Mergers & acquisitions activity from UK fell 70pc last year
The value of outbound mergers and acquisitions (M&A) from companies based in the UK plunged 70pc last year to £22.7bn (€25.1bn), according to a new report on global M&A by Irish law firm Mason Hayes & Curran.
But it noted that domestic M&A activity in the UK jumped 41pc to £26.5bn in 2018, while the amount of inbound M&A deals to the UK doubled to £71.1bn (€78.6bn).
The shifts in UK-related M&A activity almost certainly reflect uncertainty surrounding Brexit, and the consequent weakening of sterling versus both the dollar and the euro.
The Mason Hayes & Curran has also examined deals in which it was involved between January 2018 and March 2019, and said that 28pc of them involved an earn-out clause for the seller.
Of those deals with earn-out conditions, 28pc were in place for a period of one-and-a-half years, while 28pc were over a two-year period. An additional 16pc were for between three and five years, while 28pc were for an uncertain period and contingent on a specific event occurring. In the previously analysed period, 40pc of earn-outs were for a period of less than one year.
Mason Hayes & Curran said that the latest study of its deals indicated an "increasingly seller-friendly market", as the availability of finance and shortage of business for sale "continues to lead to strong competition in auction and sales processes".

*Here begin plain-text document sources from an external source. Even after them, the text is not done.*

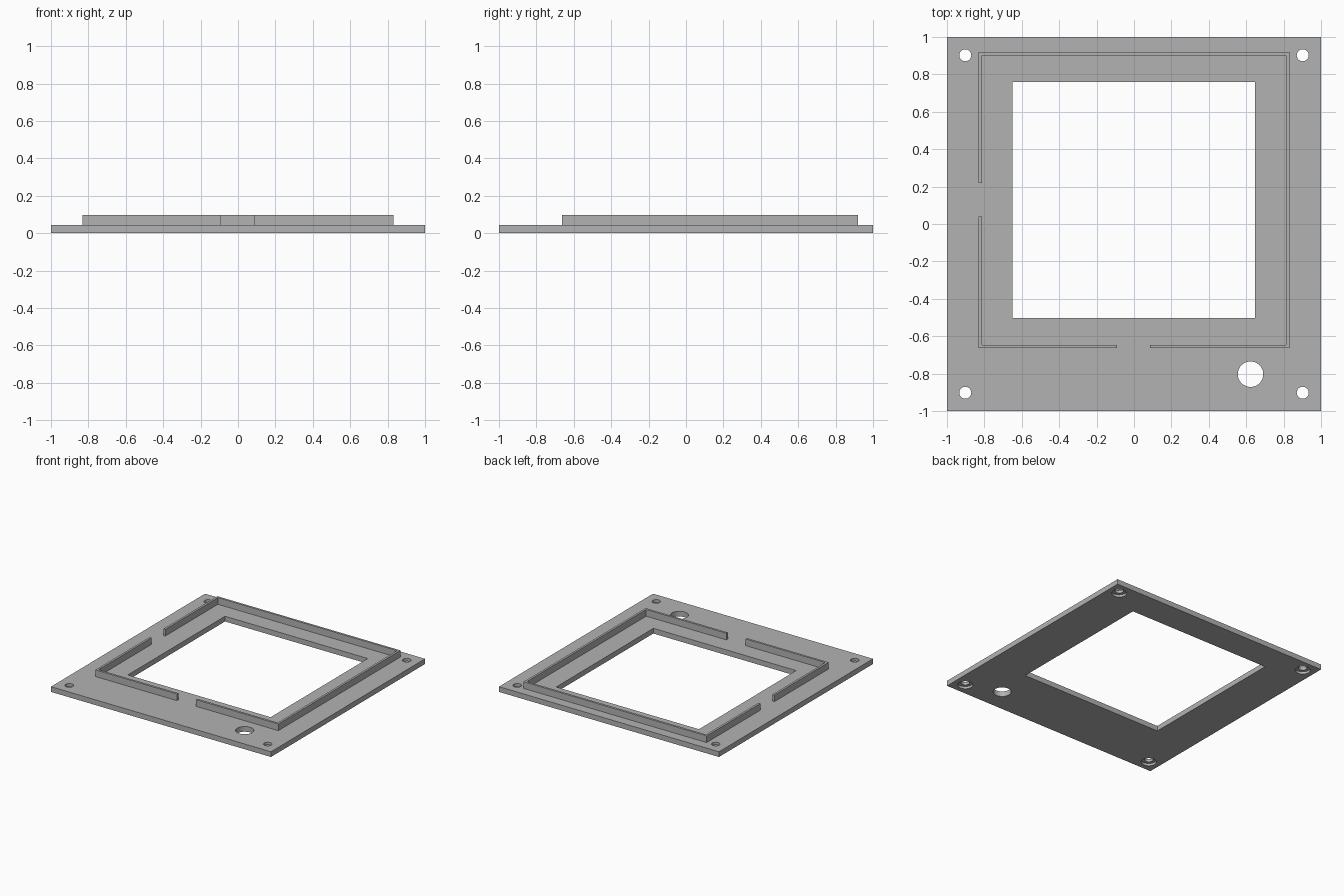
import bpy
import bmesh

cube = bpy.data.objects.get("Cube")
if cube:
    bpy.data.objects.remove(cube, do_unlink=True)

PLATE_TOP, RIM_TOP, WALL = 0.043, 0.098, 0.018

grey = bpy.data.materials.new("Plain grey")
grey.use_nodes = True
grey.diffuse_color = (0.45, 0.45, 0.45, 1)
grey.node_tree.nodes["Principled BSDF"].inputs["Base Color"].default_value = grey.diffuse_color


def box(name, x0, x1, y0, y1, z0, z1):
    bpy.ops.mesh.primitive_cube_add(
        size=1, location=((x0 + x1) / 2, (y0 + y1) / 2, (z0 + z1) / 2))
    ob = bpy.context.object
    ob.name = name
    ob.scale = (x1 - x0, y1 - y0, z1 - z0)
    bpy.ops.object.transform_apply(location=True, rotation=False, scale=True)
    ob.data.materials.append(grey)
    return ob


def drill(name, x, y, radius, z0, z1):
    bpy.ops.mesh.primitive_cylinder_add(
        vertices=48, radius=radius, depth=z1 - z0, location=(x, y, (z0 + z1) / 2))
    ob = bpy.context.object
    ob.name = name
    ob.data.materials.append(grey)
    return ob


def cut(target, cutter):
    mod = target.modifiers.new(cutter.name, "BOOLEAN")
    mod.operation = "DIFFERENCE"
    mod.solver = "EXACT"
    mod.object = cutter
    bpy.context.view_layer.objects.active = target
    bpy.ops.object.modifier_apply(modifier=mod.name)
    bpy.data.objects.remove(cutter, do_unlink=True)


def wall(name, path):
    """Thin upright wall; each path point gives its outer and inner corner."""
    bm = bmesh.new()
    pairs = [[bm.verts.new((x, y, PLATE_TOP)) for x, y in pair] for pair in path]
    faces = [bm.faces.new((a[0], b[0], b[1], a[1])) for a, b in zip(pairs, pairs[1:])]
    top = bmesh.ops.extrude_face_region(bm, geom=faces)["geom"]
    bmesh.ops.translate(bm, vec=(0, 0, RIM_TOP - PLATE_TOP),
                        verts=[v for v in top if isinstance(v, bmesh.types.BMVert)])
    bmesh.ops.recalc_face_normals(bm, faces=bm.faces)
    mesh = bpy.data.meshes.new(name)
    bm.to_mesh(mesh)
    bm.free()
    mesh.materials.append(grey)
    ob = bpy.data.objects.new(name, mesh)
    bpy.context.collection.objects.link(ob)


# Base plate with its window, large round hole and counterbored screw holes
plate = box("base_plate", -1, 1, -1, 1, 0, PLATE_TOP)
cut(plate, box("window_cutter", -0.65, 0.648, -0.502, 0.76, -0.1, 0.2))
cut(plate, drill("round_hole_cutter", 0.623, -0.803, 0.068, -0.1, 0.2))
for x in (-0.902, 0.902):
    for y in (-0.902, 0.902):
        cut(plate, drill("screw_hole_cutter", x, y, 0.032, -0.1, 0.2))
        cut(plate, drill("counterbore_cutter", x, y, 0.057, -0.1, 0.02))
bpy.ops.object.select_all(action="DESELECT")
plate.select_set(True)
bpy.context.view_layer.objects.active = plate
bpy.ops.object.shade_smooth_by_angle()

# Raised rim, broken by a gap at the front and one on the right
X, BACK, FRONT = 0.832, 0.92, -0.664


def corner(sx, y, inward):
    return (sx * X, y), (sx * (X - WALL), y + inward * WALL)


def side_end(y):
    return (-X, y), (-X + WALL, y)


def front_end(x):
    return (x, FRONT), (x, FRONT + WALL)


wall("rim_short_section", [side_end(0.04), corner(-1, FRONT, 1), front_end(-0.09)])
wall("rim_long_section", [side_end(0.22), corner(-1, BACK, -1), corner(1, BACK, -1),
                          corner(1, FRONT, 1), front_end(0.085)])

The law firm said that a strong majority of the deals it worked on in the 15-month period included specific indemnities related to known concerns about a takeover target, such as an ongoing claim.
It said it's now customary to see warranty and indemnity insurance in M&A transactions, and for certain types of private M&A transactions such as auctions and private equity buyouts.
The Mason Hayes & Curran's deals included in the survey spanned sectors from technology to property.